Don’t forget the “Thank You”!
The campus recruiting cycle is in full swing right now with interviews. Since early September, students have been polishing their resumes & cover letters, attending every employer event that has come to campus, networking as hard as they can and finally….. land an interview! I have seen so many students this semester work extremely hard and truly deserve an interview spot. The interview process for most companies is a first round followed by a final round “Super Day”. The interviews are tough – a mix of behavioral “fit” questions, technical and some case (depending on the industry). Students now turn all of their effort, time and attention on studying and preparing for their interviews – many hours spent preparing with CCD, Alumni, Friends and Family. All of the hard work pays off and the student impresses the entire interview team on the day of the interview – things are looking good. But wait…. the interview team starts to ask one another “Did you receive a Thank You from NAME?” After all of the hours spent preparing, networking, studying and overall doing a fantastic job in the interview – the missing “Thank You” could be killing your chances. I received these comments recently from employers in regards to the importance that a Thank You note plays in their interview process:

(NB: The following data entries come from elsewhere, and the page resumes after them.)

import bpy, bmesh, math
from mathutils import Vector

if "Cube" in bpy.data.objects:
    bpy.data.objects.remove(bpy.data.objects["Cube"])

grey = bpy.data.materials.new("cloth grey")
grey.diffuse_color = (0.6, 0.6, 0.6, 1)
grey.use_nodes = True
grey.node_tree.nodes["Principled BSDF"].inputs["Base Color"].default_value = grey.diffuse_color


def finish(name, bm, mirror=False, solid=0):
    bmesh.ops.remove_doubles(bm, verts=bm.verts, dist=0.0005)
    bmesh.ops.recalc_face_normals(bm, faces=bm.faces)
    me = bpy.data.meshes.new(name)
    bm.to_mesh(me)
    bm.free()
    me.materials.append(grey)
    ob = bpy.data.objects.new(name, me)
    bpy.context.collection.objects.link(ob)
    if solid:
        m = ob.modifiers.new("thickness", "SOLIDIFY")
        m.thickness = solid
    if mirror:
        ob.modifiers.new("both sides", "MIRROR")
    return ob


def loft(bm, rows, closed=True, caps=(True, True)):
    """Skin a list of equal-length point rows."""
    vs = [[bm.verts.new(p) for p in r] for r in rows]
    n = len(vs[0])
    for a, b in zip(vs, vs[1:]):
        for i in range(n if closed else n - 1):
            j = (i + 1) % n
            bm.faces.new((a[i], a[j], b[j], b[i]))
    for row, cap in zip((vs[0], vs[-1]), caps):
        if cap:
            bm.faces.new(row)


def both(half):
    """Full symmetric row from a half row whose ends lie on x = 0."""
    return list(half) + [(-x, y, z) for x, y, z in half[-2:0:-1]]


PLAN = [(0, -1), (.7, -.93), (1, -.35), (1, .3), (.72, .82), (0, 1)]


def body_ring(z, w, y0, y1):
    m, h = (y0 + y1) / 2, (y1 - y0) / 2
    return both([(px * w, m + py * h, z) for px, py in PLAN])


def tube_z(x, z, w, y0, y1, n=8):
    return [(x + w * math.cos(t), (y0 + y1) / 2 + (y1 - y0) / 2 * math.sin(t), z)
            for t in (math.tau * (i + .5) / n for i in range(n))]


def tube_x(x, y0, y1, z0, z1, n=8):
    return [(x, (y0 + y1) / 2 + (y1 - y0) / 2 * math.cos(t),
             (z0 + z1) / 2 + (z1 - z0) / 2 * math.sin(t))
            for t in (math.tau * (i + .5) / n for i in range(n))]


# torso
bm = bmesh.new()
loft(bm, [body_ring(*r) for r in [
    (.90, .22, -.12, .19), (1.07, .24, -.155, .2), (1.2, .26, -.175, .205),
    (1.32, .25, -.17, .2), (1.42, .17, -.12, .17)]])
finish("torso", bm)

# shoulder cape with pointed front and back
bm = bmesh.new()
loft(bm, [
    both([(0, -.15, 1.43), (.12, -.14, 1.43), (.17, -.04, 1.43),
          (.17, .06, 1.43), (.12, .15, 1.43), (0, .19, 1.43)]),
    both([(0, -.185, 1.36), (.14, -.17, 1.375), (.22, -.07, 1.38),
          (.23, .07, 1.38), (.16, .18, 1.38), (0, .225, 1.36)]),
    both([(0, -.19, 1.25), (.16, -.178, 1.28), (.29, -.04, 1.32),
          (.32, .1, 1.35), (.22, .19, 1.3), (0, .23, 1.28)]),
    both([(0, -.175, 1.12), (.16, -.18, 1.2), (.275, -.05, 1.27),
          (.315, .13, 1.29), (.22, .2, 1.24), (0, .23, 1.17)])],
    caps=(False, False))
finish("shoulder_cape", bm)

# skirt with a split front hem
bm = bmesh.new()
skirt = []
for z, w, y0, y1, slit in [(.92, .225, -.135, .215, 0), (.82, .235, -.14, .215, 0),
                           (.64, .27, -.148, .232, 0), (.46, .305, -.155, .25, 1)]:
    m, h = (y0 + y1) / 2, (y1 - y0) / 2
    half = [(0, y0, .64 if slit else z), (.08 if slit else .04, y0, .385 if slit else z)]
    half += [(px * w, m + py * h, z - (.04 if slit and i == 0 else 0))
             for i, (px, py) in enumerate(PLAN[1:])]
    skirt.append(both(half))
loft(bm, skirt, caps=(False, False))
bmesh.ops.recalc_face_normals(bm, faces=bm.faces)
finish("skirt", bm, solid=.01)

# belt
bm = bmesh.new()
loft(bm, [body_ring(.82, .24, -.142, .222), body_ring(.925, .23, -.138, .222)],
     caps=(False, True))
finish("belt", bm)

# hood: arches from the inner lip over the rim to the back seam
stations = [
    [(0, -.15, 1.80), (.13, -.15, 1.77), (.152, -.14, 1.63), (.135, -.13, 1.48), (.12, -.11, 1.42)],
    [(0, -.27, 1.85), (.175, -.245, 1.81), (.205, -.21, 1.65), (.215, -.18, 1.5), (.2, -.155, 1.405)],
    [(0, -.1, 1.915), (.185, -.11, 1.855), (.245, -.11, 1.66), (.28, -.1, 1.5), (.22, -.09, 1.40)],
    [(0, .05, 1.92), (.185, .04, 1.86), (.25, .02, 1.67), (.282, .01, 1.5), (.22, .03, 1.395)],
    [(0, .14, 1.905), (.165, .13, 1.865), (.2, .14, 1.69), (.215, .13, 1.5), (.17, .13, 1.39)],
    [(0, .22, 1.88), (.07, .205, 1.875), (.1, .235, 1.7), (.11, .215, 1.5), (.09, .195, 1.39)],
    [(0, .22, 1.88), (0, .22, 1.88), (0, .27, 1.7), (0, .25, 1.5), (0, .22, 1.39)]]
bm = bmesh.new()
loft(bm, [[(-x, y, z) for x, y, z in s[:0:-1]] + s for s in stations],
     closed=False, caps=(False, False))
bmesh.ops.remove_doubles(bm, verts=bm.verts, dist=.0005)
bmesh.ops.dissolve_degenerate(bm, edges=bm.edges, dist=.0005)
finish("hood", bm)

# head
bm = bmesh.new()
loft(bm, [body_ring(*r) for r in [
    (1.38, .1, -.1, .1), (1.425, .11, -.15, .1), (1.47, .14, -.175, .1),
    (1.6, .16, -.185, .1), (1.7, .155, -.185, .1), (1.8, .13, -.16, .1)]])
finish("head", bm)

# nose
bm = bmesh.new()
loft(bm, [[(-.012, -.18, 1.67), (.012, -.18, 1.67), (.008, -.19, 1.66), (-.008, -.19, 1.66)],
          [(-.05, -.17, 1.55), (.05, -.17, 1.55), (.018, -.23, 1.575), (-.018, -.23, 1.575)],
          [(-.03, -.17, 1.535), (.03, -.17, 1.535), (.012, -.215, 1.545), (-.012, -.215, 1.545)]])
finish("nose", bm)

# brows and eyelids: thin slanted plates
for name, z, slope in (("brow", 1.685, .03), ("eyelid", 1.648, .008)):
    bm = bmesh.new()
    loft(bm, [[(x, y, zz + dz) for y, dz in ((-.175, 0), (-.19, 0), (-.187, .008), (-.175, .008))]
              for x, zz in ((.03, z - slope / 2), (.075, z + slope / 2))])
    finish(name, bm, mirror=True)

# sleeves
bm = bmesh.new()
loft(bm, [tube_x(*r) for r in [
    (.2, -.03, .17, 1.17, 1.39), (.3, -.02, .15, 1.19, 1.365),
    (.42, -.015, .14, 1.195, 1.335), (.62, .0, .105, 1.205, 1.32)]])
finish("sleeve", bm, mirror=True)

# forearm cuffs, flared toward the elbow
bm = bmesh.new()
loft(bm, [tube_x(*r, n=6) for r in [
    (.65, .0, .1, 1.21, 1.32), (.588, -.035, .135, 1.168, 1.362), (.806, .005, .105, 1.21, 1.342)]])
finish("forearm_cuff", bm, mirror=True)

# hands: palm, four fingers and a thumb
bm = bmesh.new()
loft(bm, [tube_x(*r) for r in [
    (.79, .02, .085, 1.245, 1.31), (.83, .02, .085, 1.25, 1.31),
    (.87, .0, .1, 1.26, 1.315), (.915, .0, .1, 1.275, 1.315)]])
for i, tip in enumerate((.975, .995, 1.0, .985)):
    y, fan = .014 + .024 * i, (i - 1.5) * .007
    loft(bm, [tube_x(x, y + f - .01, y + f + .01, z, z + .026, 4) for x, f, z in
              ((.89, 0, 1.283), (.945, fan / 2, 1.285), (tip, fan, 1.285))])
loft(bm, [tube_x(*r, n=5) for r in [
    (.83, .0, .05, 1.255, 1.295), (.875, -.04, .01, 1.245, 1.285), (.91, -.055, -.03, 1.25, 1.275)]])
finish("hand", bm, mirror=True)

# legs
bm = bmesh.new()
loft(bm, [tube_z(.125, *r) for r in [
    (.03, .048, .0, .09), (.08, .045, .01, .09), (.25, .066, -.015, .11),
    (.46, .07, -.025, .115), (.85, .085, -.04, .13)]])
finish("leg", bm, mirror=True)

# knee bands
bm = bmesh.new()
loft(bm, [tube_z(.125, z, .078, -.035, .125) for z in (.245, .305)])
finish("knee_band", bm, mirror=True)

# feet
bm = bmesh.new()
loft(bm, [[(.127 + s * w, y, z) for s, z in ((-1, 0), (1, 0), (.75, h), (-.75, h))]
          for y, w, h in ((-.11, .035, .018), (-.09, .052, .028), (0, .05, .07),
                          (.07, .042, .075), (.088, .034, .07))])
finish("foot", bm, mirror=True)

- We noticed some students wait for 24 hours + to respond and that feels too late for us. We all expect an email later during the interview date.
- Some students send the same email to everyone with a name line that is in a different font. That’s, again, a big no no.
- Some students send very short emails. This implies to us that they may not be interested and we start to doubt if we should give an offer to this individual.
- For us, the interview process only ends once we received everyone’s thank you emails. The speed with which that email was sent, content, business writing style, personalization, and length of that email all play important role in us judging how much this individual is interested in a position.
Please take note of the importance a “Thank You” note plays in the interview process. The interview is not over until your Thank You notes are sent. Many people ask, should it be a hand-written note or email? My answer is definitely email first as you want it to be received within 24 hours of your interview. In addition, a hand-written note adds a nice touch and some companies see that as more important. You need to know the company and recruiting timeline. If a company is going to call you that evening with results, then you would need to send an email over a hand-written.
If you are looking for some guidance with your Thank You notes, please check out the resources available on Career Beam. Good luck and Happy writing!